*** Dataset ***

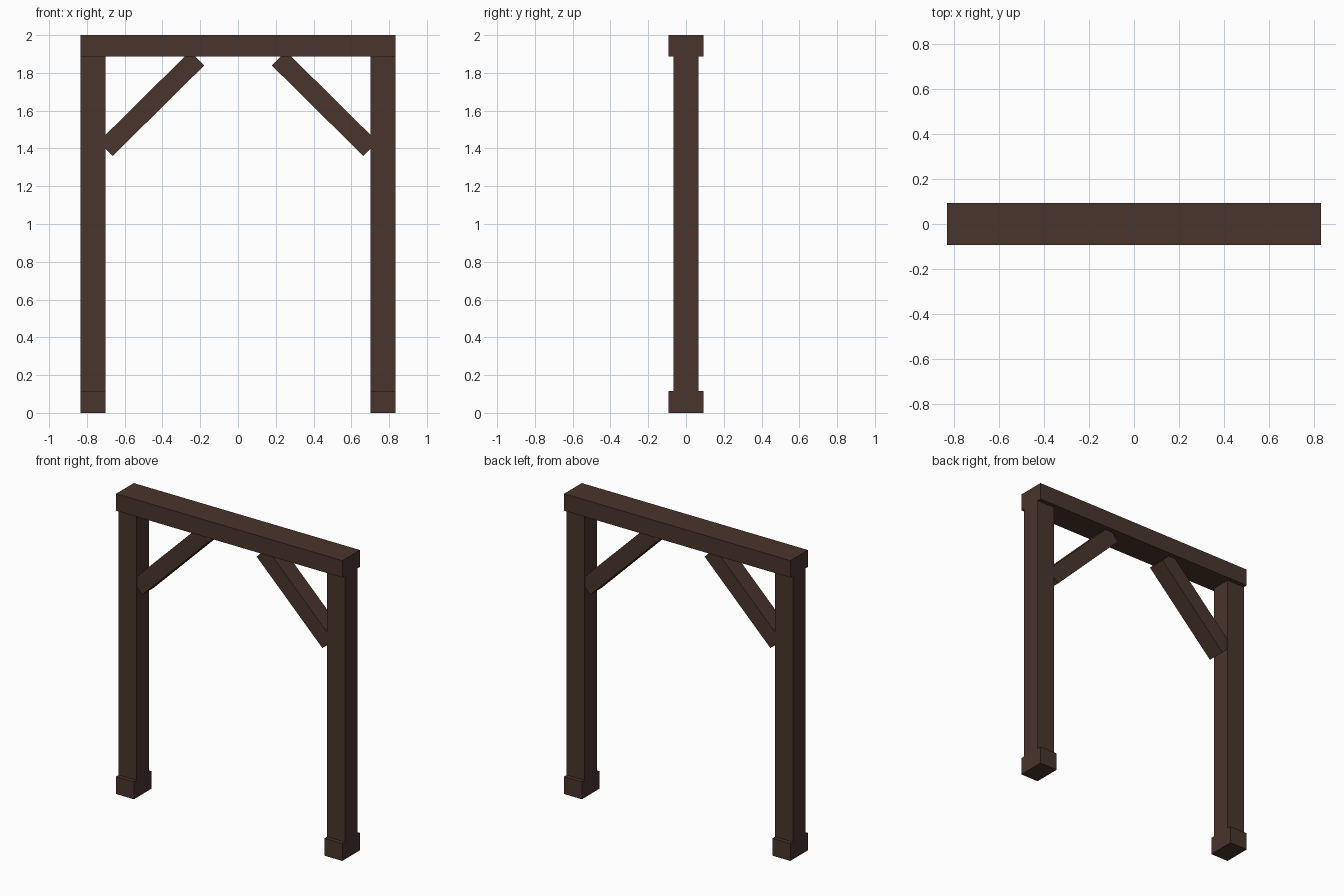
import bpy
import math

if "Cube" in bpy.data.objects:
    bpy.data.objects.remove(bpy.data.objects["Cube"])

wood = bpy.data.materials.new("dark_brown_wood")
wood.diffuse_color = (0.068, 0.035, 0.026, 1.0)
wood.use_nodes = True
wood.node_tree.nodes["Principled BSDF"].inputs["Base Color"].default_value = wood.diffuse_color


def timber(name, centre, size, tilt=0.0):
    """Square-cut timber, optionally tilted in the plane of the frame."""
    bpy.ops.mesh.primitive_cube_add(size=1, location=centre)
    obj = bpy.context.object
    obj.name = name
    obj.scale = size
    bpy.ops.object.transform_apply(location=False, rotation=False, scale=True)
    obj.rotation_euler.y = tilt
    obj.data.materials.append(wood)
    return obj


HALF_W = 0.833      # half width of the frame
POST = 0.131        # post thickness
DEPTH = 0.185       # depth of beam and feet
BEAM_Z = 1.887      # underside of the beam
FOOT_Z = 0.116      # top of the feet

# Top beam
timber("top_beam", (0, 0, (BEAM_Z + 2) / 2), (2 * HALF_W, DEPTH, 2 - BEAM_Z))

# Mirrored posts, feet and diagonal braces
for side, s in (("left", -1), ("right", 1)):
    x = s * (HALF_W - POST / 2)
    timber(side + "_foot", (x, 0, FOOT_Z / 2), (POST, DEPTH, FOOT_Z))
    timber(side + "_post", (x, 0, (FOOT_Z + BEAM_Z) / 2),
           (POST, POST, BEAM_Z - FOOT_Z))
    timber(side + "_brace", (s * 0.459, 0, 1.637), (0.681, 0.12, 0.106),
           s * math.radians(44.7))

*** End of Dataset ***

▸ **Description of the task**: Every line above is to be reproduced verbatim, and the pictures are to be omitted.

▸ **Answer for this exercise**:
import bpy
import math

if "Cube" in bpy.data.objects:
    bpy.data.objects.remove(bpy.data.objects["Cube"])

wood = bpy.data.materials.new("dark_brown_wood")
wood.diffuse_color = (0.068, 0.035, 0.026, 1.0)
wood.use_nodes = True
wood.node_tree.nodes["Principled BSDF"].inputs["Base Color"].default_value = wood.diffuse_color


def timber(name, centre, size, tilt=0.0):
    """Square-cut timber, optionally tilted in the plane of the frame."""
    bpy.ops.mesh.primitive_cube_add(size=1, location=centre)
    obj = bpy.context.object
    obj.name = name
    obj.scale = size
    bpy.ops.object.transform_apply(location=False, rotation=False, scale=True)
    obj.rotation_euler.y = tilt
    obj.data.materials.append(wood)
    return obj


HALF_W = 0.833      # half width of the frame
POST = 0.131        # post thickness
DEPTH = 0.185       # depth of beam and feet
BEAM_Z = 1.887      # underside of the beam
FOOT_Z = 0.116      # top of the feet

# Top beam
timber("top_beam", (0, 0, (BEAM_Z + 2) / 2), (2 * HALF_W, DEPTH, 2 - BEAM_Z))

# Mirrored posts, feet and diagonal braces
for side, s in (("left", -1), ("right", 1)):
    x = s * (HALF_W - POST / 2)
    timber(side + "_foot", (x, 0, FOOT_Z / 2), (POST, DEPTH, FOOT_Z))
    timber(side + "_post", (x, 0, (FOOT_Z + BEAM_Z) / 2),
           (POST, POST, BEAM_Z - FOOT_Z))
    timber(side + "_brace", (s * 0.459, 0, 1.637), (0.681, 0.12, 0.106),
           s * math.radians(44.7))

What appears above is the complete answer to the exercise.